Multi-core chip rivals AMD and Intel have been beating their chests as of late, but to what end, I wonder, as developers labor to keep up.
AMD, for one, has fixed the embarrassing flaw that delayed the quad-core Barcelona chip. As Terry Malloy put it in On the Waterfront, so what?
Meanwhile, Intel and Microsoft pat themselves on the back because they've donated US$20 million to UC Berkley and the University of Illinois to found the Universal Parallel Computing Research Centers. Well, it's about time.
Why so negative? The dirty little secret (and it's not all that secret) is that the gap between hardware and software has never been greater.

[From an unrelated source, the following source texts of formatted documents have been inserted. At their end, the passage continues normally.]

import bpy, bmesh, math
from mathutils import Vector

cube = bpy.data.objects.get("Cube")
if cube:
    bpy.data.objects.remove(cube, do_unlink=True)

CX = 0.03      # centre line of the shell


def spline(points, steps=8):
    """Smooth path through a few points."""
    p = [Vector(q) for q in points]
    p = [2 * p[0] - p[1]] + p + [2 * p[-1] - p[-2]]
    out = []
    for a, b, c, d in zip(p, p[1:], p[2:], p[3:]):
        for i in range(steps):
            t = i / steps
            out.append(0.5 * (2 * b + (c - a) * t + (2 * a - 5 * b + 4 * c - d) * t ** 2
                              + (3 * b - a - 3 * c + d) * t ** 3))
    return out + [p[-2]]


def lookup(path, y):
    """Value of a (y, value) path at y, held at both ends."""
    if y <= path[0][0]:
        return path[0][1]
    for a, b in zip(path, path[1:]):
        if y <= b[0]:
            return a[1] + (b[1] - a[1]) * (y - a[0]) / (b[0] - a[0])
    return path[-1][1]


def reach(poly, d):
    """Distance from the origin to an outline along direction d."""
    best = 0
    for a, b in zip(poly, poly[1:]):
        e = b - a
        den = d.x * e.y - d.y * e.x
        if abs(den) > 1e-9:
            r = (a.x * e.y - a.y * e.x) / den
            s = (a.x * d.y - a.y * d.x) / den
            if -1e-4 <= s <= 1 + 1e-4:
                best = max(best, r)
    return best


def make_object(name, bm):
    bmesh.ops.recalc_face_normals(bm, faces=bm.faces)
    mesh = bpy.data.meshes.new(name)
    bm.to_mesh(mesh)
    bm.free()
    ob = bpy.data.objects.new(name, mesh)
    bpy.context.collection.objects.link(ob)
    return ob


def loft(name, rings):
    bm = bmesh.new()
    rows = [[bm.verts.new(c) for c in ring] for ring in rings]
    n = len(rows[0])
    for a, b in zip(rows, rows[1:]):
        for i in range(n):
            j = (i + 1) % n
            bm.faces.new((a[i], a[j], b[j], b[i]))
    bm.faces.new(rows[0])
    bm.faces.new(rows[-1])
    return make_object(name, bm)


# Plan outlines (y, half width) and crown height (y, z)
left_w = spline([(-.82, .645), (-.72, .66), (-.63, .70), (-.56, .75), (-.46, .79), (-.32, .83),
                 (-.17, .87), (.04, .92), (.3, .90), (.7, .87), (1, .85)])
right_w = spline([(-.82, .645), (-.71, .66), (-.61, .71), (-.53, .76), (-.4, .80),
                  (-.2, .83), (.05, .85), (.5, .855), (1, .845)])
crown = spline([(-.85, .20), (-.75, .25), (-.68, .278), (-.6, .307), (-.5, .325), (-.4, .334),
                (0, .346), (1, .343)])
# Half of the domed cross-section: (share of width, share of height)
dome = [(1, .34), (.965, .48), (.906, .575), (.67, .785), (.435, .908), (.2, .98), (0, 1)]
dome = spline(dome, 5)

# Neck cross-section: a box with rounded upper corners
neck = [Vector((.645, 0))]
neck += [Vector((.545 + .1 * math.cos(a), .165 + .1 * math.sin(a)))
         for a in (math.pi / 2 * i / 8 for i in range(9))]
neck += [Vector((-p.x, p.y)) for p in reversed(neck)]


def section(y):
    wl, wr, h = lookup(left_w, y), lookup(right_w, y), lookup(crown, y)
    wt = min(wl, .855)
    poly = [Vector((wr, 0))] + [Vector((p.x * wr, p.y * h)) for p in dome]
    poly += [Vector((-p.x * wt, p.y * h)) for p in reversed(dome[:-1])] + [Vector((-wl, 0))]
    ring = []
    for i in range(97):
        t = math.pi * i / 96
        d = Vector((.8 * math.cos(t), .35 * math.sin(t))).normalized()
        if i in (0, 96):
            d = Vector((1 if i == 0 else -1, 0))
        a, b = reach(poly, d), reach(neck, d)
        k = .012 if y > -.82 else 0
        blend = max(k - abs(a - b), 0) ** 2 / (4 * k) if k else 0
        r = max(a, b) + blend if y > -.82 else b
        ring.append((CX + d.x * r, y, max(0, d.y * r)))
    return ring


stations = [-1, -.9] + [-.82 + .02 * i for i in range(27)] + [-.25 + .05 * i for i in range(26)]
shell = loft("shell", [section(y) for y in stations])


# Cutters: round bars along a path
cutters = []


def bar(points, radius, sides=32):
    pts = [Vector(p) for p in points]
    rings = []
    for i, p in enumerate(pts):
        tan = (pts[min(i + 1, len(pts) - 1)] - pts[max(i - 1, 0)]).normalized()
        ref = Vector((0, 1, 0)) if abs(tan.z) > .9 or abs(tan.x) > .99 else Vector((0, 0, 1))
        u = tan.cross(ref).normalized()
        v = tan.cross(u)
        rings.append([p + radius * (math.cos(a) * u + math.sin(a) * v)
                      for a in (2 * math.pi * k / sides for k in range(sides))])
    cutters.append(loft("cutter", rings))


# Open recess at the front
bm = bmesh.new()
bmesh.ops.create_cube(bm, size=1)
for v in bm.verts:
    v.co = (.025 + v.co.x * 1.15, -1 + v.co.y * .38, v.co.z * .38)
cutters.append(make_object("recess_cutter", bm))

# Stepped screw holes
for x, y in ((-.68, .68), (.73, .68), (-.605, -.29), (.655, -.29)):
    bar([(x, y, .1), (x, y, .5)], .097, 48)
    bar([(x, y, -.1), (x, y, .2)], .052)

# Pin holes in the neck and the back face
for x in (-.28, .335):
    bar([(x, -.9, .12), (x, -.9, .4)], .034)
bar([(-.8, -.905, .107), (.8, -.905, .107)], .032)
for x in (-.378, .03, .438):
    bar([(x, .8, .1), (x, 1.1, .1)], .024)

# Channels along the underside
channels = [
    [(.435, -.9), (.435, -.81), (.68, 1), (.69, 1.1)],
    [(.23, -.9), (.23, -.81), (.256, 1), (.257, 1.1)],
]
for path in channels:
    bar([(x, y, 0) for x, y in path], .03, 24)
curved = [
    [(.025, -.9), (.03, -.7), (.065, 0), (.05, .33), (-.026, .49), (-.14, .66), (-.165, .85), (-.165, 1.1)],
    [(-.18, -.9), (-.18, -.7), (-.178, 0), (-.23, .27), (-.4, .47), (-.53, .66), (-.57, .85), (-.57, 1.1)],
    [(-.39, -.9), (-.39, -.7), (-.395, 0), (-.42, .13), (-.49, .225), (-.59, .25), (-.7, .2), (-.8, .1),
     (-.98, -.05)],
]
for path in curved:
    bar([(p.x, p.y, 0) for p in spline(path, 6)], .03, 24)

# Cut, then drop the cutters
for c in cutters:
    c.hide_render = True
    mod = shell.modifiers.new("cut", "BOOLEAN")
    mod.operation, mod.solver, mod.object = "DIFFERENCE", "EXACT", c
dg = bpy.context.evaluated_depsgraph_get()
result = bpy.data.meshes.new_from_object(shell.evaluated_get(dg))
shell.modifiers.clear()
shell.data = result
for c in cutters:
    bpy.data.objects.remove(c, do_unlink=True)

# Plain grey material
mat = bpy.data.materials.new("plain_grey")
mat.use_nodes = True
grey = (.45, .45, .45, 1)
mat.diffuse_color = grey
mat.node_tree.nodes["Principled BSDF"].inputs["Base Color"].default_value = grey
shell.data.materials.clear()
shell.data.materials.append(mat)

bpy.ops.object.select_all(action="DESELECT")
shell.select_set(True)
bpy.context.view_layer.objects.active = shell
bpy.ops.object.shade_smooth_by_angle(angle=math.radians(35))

Today's software can barely (if at all) take advantage of quad-core processors, but Intel and AMD seem to be giddy with rivalry, rushing to push out chips with even more cores. Intel has already demonstrated an 80-core processor, and you can expect x86 servers with as many as 64 processor cores in 2009 and desktops with that many by 2012, says Forrester analyst James Staten.
That's not to say that the IT industry is scoffing at the potential benefits of multi-core processing. But the mountain between IT and some future multi-core promise land -- namely, the task of developing parallelized apps that keep pace with continual core advances -- is huge, says David Patterson, the Pardee Professor of Computing Science at UC Berkeley and director of the parallel computing lab. "It's the biggest challenge in 50 years of computing. If we do this, it's a chance to reset the foundation of computing."
In the short run, Patterson says, we can parallelize legacy software and gamble on getting value out of eight cores. But that would be only an interim solution, as such apps would not scale to 32 or 64 cores, he adds.
What is frustrating is that this problem didn't exactly sneak up on the industry. Chip development cycles are very long, and key software developers are well aware of what's moving through the pipeline. Sure, software always lags hardware. Many of us complained that we didn't have software that would take advantage of 500MHz back in the '90s. But what Patterson and others call the multi-core revolution poses problems for developers that are qualitatively different than the problems of the past. Why wait so long to get serious about solving them?